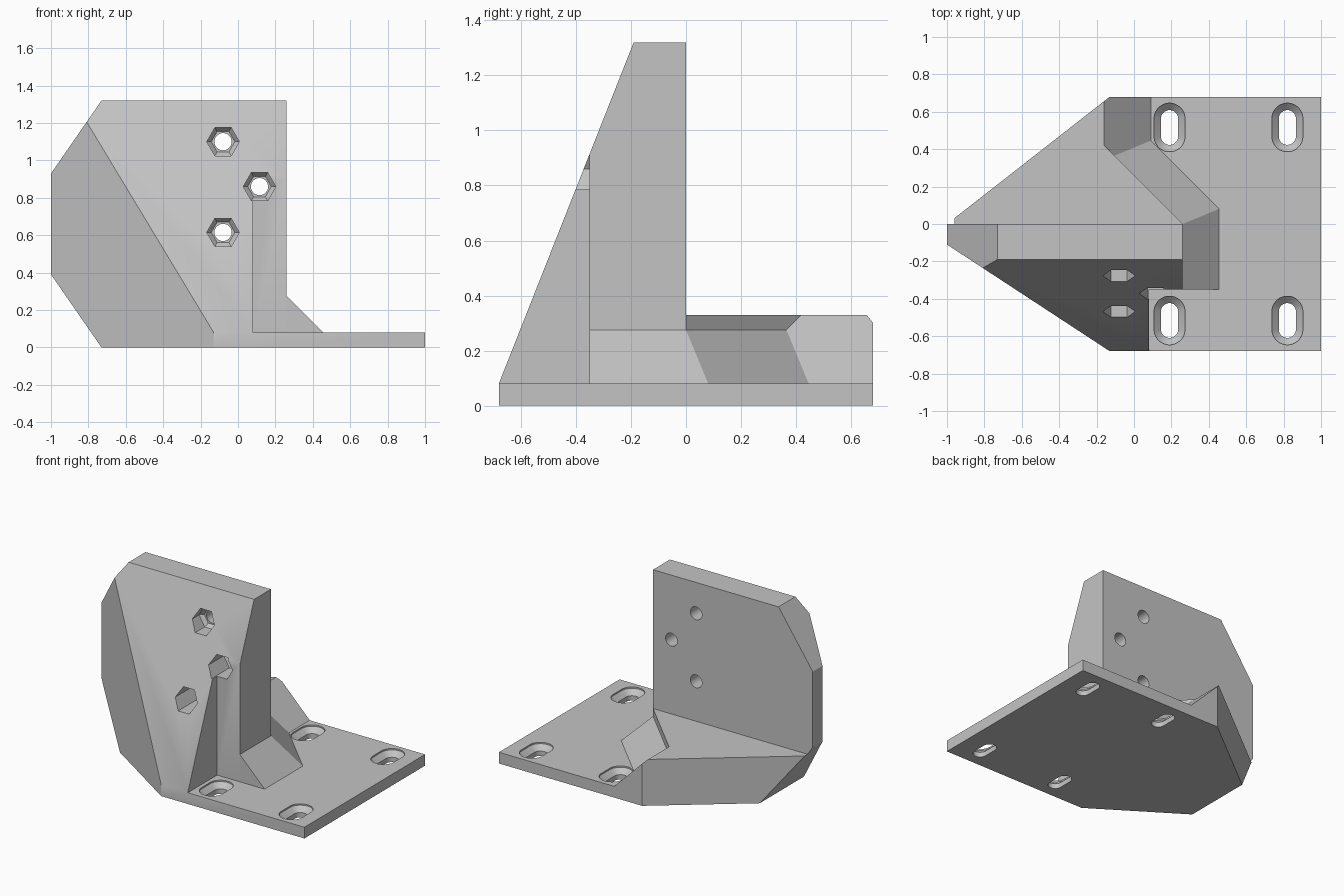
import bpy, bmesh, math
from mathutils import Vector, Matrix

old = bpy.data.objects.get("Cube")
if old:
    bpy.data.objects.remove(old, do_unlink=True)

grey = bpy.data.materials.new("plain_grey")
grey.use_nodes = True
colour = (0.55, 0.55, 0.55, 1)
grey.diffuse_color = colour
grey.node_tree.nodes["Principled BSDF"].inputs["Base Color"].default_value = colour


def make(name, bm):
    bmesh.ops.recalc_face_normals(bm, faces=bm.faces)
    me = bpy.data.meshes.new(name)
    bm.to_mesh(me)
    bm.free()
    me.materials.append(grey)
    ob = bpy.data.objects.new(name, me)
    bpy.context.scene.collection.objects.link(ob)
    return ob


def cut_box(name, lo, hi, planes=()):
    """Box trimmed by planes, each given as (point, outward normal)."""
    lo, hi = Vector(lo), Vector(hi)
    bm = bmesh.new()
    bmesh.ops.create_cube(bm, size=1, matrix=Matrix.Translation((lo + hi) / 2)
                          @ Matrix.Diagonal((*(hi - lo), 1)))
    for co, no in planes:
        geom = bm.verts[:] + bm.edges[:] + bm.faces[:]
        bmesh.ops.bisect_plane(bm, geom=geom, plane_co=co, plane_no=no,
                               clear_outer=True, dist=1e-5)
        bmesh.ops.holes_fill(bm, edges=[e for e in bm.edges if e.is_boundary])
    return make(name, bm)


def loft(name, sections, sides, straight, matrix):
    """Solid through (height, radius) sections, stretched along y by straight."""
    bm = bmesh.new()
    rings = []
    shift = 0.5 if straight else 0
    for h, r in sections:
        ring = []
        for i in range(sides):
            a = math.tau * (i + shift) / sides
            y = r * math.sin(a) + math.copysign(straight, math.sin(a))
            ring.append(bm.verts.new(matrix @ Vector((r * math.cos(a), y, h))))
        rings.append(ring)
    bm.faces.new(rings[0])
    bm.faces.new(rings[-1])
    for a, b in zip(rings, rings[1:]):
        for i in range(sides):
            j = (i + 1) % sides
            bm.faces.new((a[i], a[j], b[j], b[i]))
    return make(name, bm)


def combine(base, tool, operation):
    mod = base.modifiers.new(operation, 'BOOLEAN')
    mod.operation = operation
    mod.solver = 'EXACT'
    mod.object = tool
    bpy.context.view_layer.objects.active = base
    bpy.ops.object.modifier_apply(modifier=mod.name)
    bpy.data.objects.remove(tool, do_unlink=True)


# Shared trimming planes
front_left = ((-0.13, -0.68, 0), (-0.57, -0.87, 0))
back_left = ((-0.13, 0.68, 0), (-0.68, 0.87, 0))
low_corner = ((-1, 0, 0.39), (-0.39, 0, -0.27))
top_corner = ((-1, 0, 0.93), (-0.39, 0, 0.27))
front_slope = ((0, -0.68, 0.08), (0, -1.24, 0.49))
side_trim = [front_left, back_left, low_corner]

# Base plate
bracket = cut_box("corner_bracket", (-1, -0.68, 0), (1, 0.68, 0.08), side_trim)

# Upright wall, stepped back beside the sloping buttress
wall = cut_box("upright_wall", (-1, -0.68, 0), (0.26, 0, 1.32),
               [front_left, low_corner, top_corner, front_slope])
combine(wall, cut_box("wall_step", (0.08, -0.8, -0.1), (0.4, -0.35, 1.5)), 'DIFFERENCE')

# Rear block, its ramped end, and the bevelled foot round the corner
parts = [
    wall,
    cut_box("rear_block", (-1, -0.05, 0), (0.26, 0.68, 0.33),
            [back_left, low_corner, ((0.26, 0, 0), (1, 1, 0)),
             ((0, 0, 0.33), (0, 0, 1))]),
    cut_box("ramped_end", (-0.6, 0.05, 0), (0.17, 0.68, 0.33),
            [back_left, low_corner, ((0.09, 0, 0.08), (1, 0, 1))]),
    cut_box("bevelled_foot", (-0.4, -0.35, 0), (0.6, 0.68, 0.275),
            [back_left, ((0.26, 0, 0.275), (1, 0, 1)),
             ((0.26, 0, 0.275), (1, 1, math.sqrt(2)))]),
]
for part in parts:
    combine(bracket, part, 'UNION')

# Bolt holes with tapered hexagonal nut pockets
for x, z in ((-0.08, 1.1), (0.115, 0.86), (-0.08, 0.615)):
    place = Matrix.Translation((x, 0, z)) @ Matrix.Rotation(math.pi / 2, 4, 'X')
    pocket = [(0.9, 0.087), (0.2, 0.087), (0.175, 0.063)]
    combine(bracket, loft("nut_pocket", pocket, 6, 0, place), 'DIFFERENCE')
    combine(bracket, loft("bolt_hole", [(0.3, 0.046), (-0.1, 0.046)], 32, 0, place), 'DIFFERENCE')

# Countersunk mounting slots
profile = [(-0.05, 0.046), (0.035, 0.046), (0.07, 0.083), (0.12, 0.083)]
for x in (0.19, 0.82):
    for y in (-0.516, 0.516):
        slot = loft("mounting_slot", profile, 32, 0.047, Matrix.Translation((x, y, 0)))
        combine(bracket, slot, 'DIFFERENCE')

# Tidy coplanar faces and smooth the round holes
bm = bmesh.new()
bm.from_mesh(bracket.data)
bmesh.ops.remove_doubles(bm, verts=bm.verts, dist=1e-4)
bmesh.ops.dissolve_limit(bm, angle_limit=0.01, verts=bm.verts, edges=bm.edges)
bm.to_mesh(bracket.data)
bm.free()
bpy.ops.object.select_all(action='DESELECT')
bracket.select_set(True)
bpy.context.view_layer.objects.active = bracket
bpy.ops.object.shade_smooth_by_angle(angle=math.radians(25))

· · · · ·

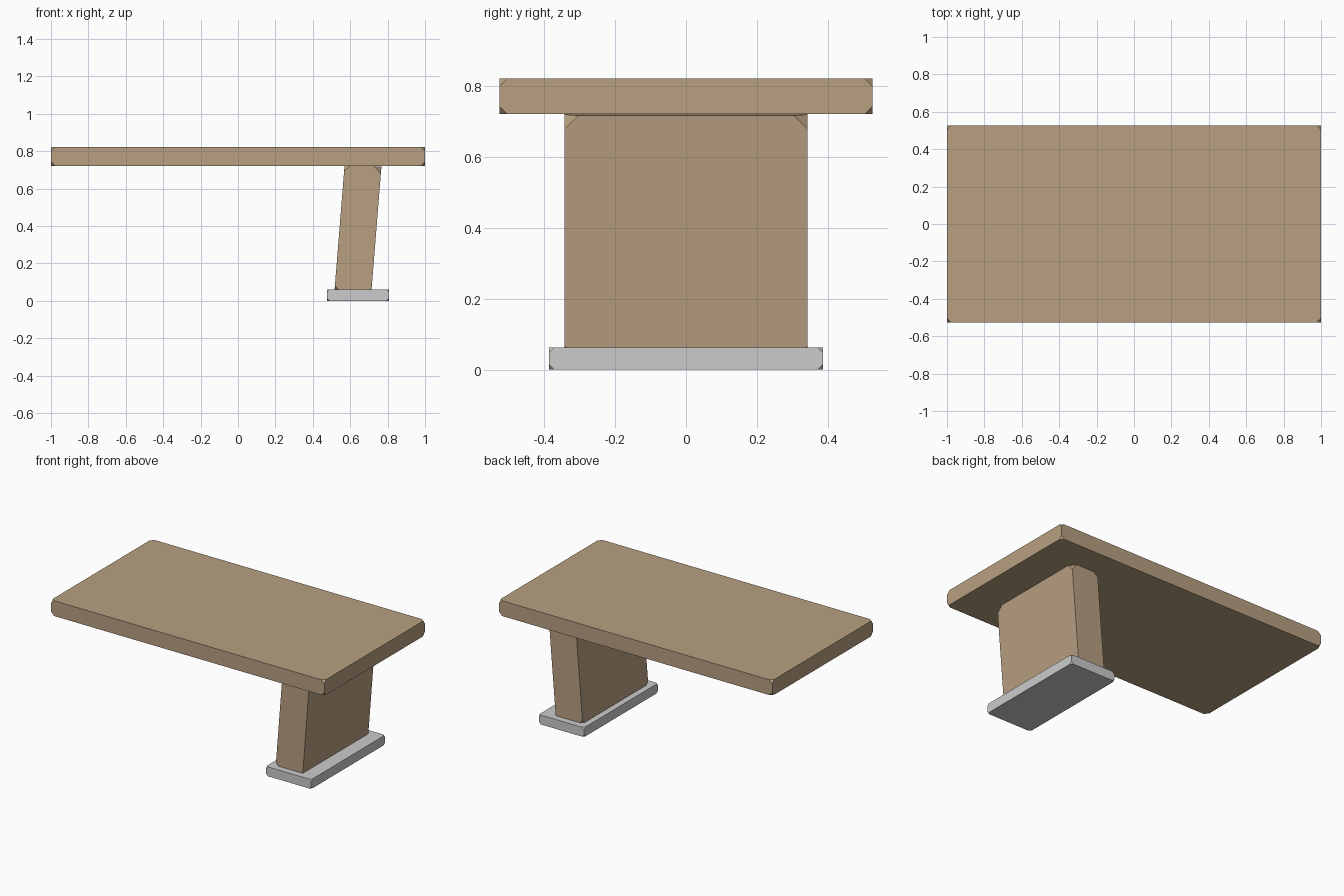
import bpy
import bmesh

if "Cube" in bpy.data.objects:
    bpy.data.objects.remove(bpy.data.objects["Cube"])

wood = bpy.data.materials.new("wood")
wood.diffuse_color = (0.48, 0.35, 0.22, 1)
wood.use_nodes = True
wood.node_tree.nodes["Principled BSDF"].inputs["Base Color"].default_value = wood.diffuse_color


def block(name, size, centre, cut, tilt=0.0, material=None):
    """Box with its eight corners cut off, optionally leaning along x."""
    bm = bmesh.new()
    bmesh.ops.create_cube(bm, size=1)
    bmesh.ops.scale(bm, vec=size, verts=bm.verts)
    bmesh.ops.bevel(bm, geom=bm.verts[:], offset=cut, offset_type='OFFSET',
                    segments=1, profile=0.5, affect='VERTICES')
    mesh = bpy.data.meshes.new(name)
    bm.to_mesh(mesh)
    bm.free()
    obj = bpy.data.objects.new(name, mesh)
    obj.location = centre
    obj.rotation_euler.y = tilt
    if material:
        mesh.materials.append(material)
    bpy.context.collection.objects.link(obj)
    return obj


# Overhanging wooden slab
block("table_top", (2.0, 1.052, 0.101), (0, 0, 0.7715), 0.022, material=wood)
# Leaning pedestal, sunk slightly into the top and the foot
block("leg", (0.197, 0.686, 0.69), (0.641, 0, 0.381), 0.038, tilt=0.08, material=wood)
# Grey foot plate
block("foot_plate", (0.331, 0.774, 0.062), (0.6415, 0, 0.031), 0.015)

· · · · ·

Exercise details: Using the listing above, copy exactly the line that contains "bm.to_mesh(me)", the line that contains "for co, no in", and each line that falls between them.

Exercise response:
    bm.to_mesh(me)
    bm.free()
    me.materials.append(grey)
    ob = bpy.data.objects.new(name, me)
    bpy.context.scene.collection.objects.link(ob)
    return ob


def cut_box(name, lo, hi, planes=()):
    """Box trimmed by planes, each given as (point, outward normal)."""
    lo, hi = Vector(lo), Vector(hi)
    bm = bmesh.new()
    bmesh.ops.create_cube(bm, size=1, matrix=Matrix.Translation((lo + hi) / 2)
                          @ Matrix.Diagonal((*(hi - lo), 1)))
    for co, no in planes:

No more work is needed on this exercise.